▸ **Exercise aim**:
Please filter the entries for the word "name" and copy every line that has it.

(Recorded data)
Segment Open
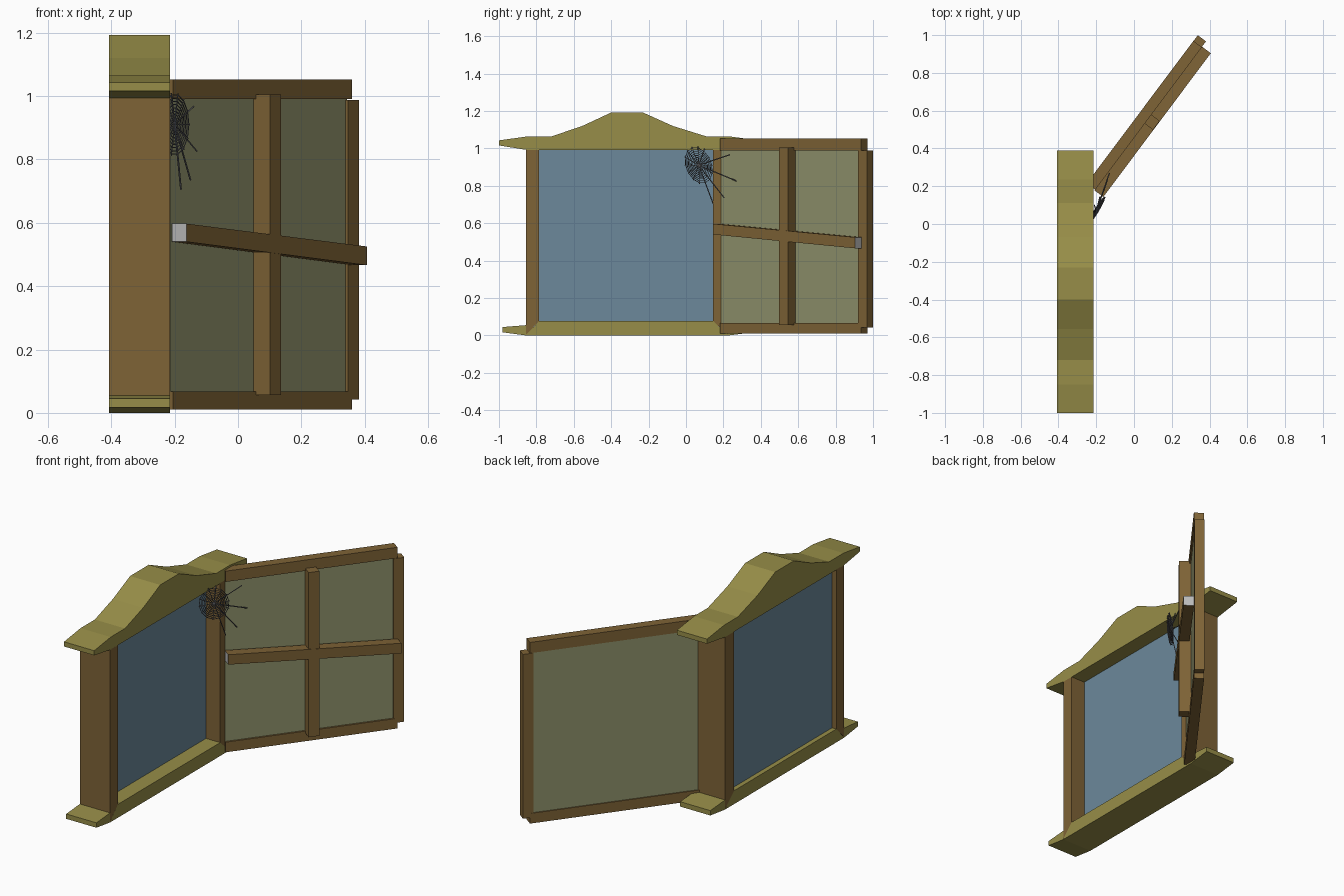
import bpy, bmesh, math
from mathutils import Matrix, Vector

if "Cube" in bpy.data.objects:
    bpy.data.objects.remove(bpy.data.objects["Cube"])


def material(name, r, g, b):
    m = bpy.data.materials.new(name)
    m.diffuse_color = (r, g, b, 1)
    m.use_nodes = True
    m.node_tree.nodes["Principled BSDF"].inputs["Base Color"].default_value = m.diffuse_color
    return m


OLIVE = material("olive_wood", 0.31, 0.27, 0.065)
BROWN = material("brown_wood", 0.21, 0.125, 0.037)
BLUE = material("blue_glass", 0.15, 0.25, 0.33)
SAGE = material("sage_panel", 0.28, 0.29, 0.15)
GREY = material("cut_end", 0.5, 0.5, 0.5)
WEB = material("web_grey", 0.13, 0.13, 0.14)

# The shutter swings open about its hinge: local y runs along it, local x through it
HINGE = Matrix.Translation((-0.22, 0.255, 0)) @ Matrix.Rotation(math.radians(-36.8), 4, 'Z')


def prism(name, profile, x0, x1, mat, matrix=Matrix(), end_mat=None):
    """Extrude a (y, z) outline from x0 to x1."""
    bm = bmesh.new()
    face = bm.faces.new([bm.verts.new((x0, y, z)) for y, z in profile])
    res = bmesh.ops.extrude_face_region(bm, geom=[face])
    verts = [v for v in res["geom"] if isinstance(v, bmesh.types.BMVert)]
    bmesh.ops.translate(bm, verts=verts, vec=(x1 - x0, 0, 0))
    bmesh.ops.recalc_face_normals(bm, faces=bm.faces)
    if end_mat:
        for f in bm.faces:
            f.material_index = int(abs(f.normal.y) > 0.9)
    me = bpy.data.meshes.new(name)
    bm.to_mesh(me)
    bm.free()
    me.materials.append(mat)
    if end_mat:
        me.materials.append(end_mat)
    ob = bpy.data.objects.new(name, me)
    ob.matrix_world = matrix
    bpy.context.collection.objects.link(ob)
    return ob


def rect(y0, y1, z0, z1):
    return [(y0, z0), (y1, z0), (y1, z1), (y0, z1)]


XB, XF = -0.407, -0.215

# Header with raised crest
prism("header", [(-1.0, 1.016), (-0.85, 0.992), (0.225, 0.992), (0.39, 1.016), (0.39, 1.043),
                 (0.235, 1.064), (0.11, 1.064), (-0.07, 1.12), (-0.23, 1.192), (-0.40, 1.192),
                 (-0.555, 1.12), (-0.72, 1.064), (-0.85, 1.064), (-1.0, 1.043)], XB, XF, OLIVE)

# Sill, mitred to receive the posts
prism("sill", [(-0.98, 0.017), (-0.855, 0.0), (0.225, 0.0), (0.36, 0.017), (0.36, 0.045),
               (0.226, 0.055), (0.224, 0.004), (0.145, 0.077), (-0.785, 0.077),
               (-0.854, 0.004), (-0.856, 0.055), (-0.98, 0.045)], XB, XF, OLIVE)

# Side posts
for name, outer, inner in (("left_post", -0.855, -0.785), ("right_post", 0.225, 0.145)):
    prism(name, [(outer, 0.004), (inner, 0.077), (inner, 0.995), (outer, 0.995)], XB, XF, BROWN)

# Window pane
prism("pane", rect(-0.80, 0.16, 0.06, 1.0), -0.38, -0.305, BLUE)

# Open shutter
prism("shutter_panel", rect(-0.05, 0.88, 0.04, 1.01), 0.006, 0.046, SAGE, HINGE)
prism("shutter_top_rail", rect(-0.05, 0.892, 0.99, 1.052), 0, 0.056, BROWN, HINGE)
prism("shutter_bottom_rail", rect(-0.05, 0.892, 0.01, 0.068), 0, 0.056, BROWN, HINGE)
prism("shutter_stile", rect(0.872, 0.93, 0.043, 0.988), 0.001, 0.055, BROWN, HINGE)
prism("shutter_mid_bar", rect(0.387, 0.446, 0.057, 1.004), 0.044, 0.111, BROWN, HINGE)
prism("shutter_cross_bar", [(-0.055, 0.54), (0.895, 0.466), (0.895, 0.525), (-0.055, 0.597)],
      0.055, 0.113, BROWN, HINGE, GREY)

# Cobweb between post and shutter
C = Vector((-0.20, 0.068, 0.91))
ACROSS, UP = Vector((0.045, 0.07, 0)), Vector((0, -0.02, 0.096))


def threads(name, paths, radius):
    cu = bpy.data.curves.new(name, 'CURVE')
    cu.dimensions = '3D'
    cu.bevel_depth = radius
    cu.bevel_resolution = 0
    for pts, closed in paths:
        s = cu.splines.new('POLY')
        s.points.add(len(pts) - 1)
        for p, co in zip(s.points, pts):
            p.co = (*co, 1)
        s.use_cyclic_u = closed
    cu.materials.append(WEB)
    bpy.context.collection.objects.link(bpy.data.objects.new(name, cu))


def web_point(i, r):
    a = math.tau * i / 14
    return C + r * (math.cos(a) * ACROSS + math.sin(a) * UP)


rings = [([web_point(i, r / 9) for i in range(14)], True) for r in range(1, 10)]
spokes = [([C, web_point(i, 1.06)], False) for i in range(14)]
threads("web_threads", rings + spokes, 0.002)
ends = [(-0.13, 0.27, 0.826), (-0.18, 0.145, 0.705), (-0.15, 0.205, 0.735), (-0.14, 0.235, 0.967),
        (-0.21, 0.10, 1.0)]
threads("web_anchors", [([C, Vector(e)], False) for e in ends], 0.003)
Segment Closed
▸ **Output of the exercise**:
def material(name, r, g, b):
    m = bpy.data.materials.new(name)
def prism(name, profile, x0, x1, mat, matrix=Matrix(), end_mat=None):
    me = bpy.data.meshes.new(name)
    ob = bpy.data.objects.new(name, me)
for name, outer, inner in (("left_post", -0.855, -0.785), ("right_post", 0.225, 0.145)):
    prism(name, [(outer, 0.004), (inner, 0.077), (inner, 0.995), (outer, 0.995)], XB, XF, BROWN)
def threads(name, paths, radius):
    cu = bpy.data.curves.new(name, 'CURVE')
    bpy.context.collection.objects.link(bpy.data.objects.new(name, cu))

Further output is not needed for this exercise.